Portable carbon monoxide monitors likely saved a life in St. Joseph County
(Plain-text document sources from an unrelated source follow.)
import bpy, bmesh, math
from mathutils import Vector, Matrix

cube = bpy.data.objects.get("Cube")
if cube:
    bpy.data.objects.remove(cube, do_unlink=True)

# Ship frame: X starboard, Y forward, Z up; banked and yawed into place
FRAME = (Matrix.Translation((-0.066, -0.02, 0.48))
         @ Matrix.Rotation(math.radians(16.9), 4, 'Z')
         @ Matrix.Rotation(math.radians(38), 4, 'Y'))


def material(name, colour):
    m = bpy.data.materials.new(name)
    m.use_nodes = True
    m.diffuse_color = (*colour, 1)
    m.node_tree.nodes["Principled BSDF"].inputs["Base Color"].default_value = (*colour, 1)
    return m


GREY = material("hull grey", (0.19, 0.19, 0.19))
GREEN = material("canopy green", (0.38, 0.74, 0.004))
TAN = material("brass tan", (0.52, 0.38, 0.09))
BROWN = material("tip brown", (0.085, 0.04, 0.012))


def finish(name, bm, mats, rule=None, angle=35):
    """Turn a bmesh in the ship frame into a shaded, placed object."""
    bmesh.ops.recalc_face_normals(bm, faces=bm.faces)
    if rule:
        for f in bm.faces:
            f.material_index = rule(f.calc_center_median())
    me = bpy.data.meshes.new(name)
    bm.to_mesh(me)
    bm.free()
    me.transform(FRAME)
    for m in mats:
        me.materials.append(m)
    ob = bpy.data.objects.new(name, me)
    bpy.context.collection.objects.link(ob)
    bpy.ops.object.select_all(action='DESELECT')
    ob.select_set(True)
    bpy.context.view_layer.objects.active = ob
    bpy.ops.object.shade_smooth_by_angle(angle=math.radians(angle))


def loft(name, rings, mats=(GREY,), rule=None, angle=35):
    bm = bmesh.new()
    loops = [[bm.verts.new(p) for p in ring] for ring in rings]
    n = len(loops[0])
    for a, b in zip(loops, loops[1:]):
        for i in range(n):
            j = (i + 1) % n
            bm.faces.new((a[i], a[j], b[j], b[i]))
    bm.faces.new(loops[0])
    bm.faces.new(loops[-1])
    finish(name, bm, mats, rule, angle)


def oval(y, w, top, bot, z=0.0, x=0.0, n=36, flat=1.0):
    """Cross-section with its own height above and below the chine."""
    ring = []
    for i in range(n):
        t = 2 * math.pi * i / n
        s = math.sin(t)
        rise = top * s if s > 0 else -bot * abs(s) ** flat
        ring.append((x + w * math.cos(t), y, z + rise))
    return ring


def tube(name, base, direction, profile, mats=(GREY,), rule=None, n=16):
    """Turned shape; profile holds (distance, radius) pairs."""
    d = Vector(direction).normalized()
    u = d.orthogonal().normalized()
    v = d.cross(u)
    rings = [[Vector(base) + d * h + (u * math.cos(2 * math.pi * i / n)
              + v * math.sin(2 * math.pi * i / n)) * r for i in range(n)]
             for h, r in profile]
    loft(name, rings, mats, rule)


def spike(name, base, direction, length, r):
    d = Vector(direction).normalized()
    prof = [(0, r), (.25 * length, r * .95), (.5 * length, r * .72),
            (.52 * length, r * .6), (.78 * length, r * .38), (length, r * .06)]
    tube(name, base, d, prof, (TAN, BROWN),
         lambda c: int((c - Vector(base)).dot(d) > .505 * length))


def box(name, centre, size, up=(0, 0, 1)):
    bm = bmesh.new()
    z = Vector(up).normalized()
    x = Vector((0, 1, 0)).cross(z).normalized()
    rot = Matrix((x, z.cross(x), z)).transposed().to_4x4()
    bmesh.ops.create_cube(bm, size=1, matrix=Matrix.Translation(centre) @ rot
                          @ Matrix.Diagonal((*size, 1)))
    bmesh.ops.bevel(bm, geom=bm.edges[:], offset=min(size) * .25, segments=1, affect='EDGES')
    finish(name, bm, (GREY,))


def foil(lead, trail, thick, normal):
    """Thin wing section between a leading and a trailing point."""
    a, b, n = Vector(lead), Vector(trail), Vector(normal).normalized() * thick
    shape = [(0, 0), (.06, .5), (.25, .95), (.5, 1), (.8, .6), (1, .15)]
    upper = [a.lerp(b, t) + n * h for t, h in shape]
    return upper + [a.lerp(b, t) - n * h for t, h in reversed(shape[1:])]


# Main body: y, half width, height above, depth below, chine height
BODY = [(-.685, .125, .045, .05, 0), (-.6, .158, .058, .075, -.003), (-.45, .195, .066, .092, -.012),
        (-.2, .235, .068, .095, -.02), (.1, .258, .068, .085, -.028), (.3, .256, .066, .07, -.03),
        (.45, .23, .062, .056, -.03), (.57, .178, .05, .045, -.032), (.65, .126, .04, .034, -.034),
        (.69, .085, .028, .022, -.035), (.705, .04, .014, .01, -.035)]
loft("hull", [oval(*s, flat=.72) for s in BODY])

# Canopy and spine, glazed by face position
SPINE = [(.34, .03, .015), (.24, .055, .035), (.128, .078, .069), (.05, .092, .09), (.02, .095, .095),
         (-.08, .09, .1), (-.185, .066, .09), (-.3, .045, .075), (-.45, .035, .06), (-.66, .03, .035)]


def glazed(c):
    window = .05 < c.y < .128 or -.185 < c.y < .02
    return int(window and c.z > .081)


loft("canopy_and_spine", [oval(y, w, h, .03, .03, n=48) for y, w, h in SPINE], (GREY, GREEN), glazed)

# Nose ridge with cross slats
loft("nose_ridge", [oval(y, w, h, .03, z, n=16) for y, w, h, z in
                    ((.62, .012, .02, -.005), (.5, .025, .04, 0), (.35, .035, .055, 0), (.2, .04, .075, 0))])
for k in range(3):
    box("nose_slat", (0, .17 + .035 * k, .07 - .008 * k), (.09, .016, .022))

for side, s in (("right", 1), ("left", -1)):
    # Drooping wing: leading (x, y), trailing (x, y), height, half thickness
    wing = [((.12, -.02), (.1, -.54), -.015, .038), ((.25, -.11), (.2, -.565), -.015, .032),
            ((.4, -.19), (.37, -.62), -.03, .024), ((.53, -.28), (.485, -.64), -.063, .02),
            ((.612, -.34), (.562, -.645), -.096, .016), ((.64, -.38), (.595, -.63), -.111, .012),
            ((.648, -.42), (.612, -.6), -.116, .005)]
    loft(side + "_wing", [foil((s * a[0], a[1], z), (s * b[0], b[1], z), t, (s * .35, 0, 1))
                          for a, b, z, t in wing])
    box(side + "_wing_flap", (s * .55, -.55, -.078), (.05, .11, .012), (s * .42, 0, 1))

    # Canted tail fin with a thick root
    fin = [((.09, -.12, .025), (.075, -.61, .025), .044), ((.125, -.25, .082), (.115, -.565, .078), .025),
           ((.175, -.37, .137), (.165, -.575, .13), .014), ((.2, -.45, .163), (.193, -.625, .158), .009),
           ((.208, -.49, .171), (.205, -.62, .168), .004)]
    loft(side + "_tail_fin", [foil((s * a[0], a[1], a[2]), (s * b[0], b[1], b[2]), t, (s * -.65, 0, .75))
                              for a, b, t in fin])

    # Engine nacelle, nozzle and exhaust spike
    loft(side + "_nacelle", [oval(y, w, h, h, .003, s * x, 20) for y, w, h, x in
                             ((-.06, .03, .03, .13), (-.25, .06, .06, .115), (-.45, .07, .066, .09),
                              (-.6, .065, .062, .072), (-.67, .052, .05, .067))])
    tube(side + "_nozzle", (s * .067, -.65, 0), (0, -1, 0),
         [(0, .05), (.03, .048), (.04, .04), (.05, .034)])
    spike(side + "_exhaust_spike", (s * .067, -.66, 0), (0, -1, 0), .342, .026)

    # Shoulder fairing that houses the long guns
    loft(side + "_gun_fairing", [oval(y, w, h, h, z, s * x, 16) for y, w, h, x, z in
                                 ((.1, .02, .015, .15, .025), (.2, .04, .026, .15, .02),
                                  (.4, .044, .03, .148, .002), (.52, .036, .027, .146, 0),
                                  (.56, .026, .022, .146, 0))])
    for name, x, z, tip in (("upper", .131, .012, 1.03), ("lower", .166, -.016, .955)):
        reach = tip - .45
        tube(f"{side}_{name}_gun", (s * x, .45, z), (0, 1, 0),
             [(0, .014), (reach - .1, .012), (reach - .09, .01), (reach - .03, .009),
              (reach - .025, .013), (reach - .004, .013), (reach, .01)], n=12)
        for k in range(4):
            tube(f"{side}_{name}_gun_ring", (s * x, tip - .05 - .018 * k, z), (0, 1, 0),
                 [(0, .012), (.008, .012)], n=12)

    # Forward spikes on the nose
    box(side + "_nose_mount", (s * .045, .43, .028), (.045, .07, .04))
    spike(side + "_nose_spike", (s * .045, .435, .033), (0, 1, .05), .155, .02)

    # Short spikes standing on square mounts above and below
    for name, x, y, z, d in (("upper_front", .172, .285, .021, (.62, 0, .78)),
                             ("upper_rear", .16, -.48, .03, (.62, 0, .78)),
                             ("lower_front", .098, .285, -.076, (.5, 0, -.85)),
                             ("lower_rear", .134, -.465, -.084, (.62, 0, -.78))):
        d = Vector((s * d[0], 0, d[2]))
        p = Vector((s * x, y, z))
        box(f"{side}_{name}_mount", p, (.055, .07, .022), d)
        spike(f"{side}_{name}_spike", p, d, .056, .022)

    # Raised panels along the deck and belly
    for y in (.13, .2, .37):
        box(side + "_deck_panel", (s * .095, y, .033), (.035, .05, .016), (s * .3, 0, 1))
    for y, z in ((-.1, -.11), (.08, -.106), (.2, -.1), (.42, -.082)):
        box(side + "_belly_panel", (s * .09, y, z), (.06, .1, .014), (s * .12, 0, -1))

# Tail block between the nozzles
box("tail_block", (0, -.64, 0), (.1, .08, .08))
You can't see it or smell it, but carbon monoxide can kill you. Around 170 peopledie each year in the United States from carbon monoxide poisoning, according to the Consumer Product Safety Commission. But now at least three area fire departments have a tool to help fight the so-called "invisible killer" and this week, it likely saved a life.Clay Fire Territory recently got eight small carbon monoxide detectors through a homeland security grant. Less than a week after clipping them onto the medical bags they carry into calls, it went off.Fire Capt. Chad Hess remembers what, at first, appeared to be a typical Tuesday call."Close to 9 in the morning we responded for a male with chest pains, which is pretty routine," he recalled.But when Hess and his crew stepped into a home just a few blocks from their fire station on Cleveland Road, their new carbon monoxide detector lit up.Hess instructed another firefighter to retrieve a different gas detector off the fire engine to confirm. That detector showed a carbon monoxide reading higher than 400 parts per million.Clay Fire's policy is to evacuate a home with CO levels of 35 parts per million or higher. At 200 ppm, they put on the same type of breathing equipment they would use to go inside a burning building. And 400 ppm can be life threatening after a few hours of exposure."[The initial detector on our bags] started to trigger us to think that maybe [carbon monoxide] was the cause of these chest pains," Hess added.The patient's wife told firefighters she wasn't feeling well either, but thought it was just nerves because her husband was ill. But then, she informed them a third person lives in the basement of the home.Crews found that person unresponsive and immediately took him outside to an ambulance, eventually transporting all three patients to the hospital."If this was a typical call without the detector attached to our bag, we would have transported that male [complaining of chest pain], I think that female probably would have followed us to the hospital and that other male probably would have been left in the basement," Hess explained.The concept behind the clip-on detectors is to ensure a safe environment for the responders and possibly identify a carbon monoxide incident, as crews did Tuesday. Malfunctioning gas appliances, inadequate venting of heating components, portable generators operating too close to living areas and vehicles operating inside garages are some of the most common causes of carbon monoxide incidents.In this case, firefighters believed a malfunctioning furnace caused the high levels of carbon monoxide.The home where it happened did not have a working carbon monoxide detector - something Hess said is just as important to have in your home as a smoke detector.It's also important to have yearly furnace inspections and also make sure your furnace vents are clear of bird's nests or other debris.The Penn Township and Warsaw Fire Departments have similar clip-on carbon monoxide monitors.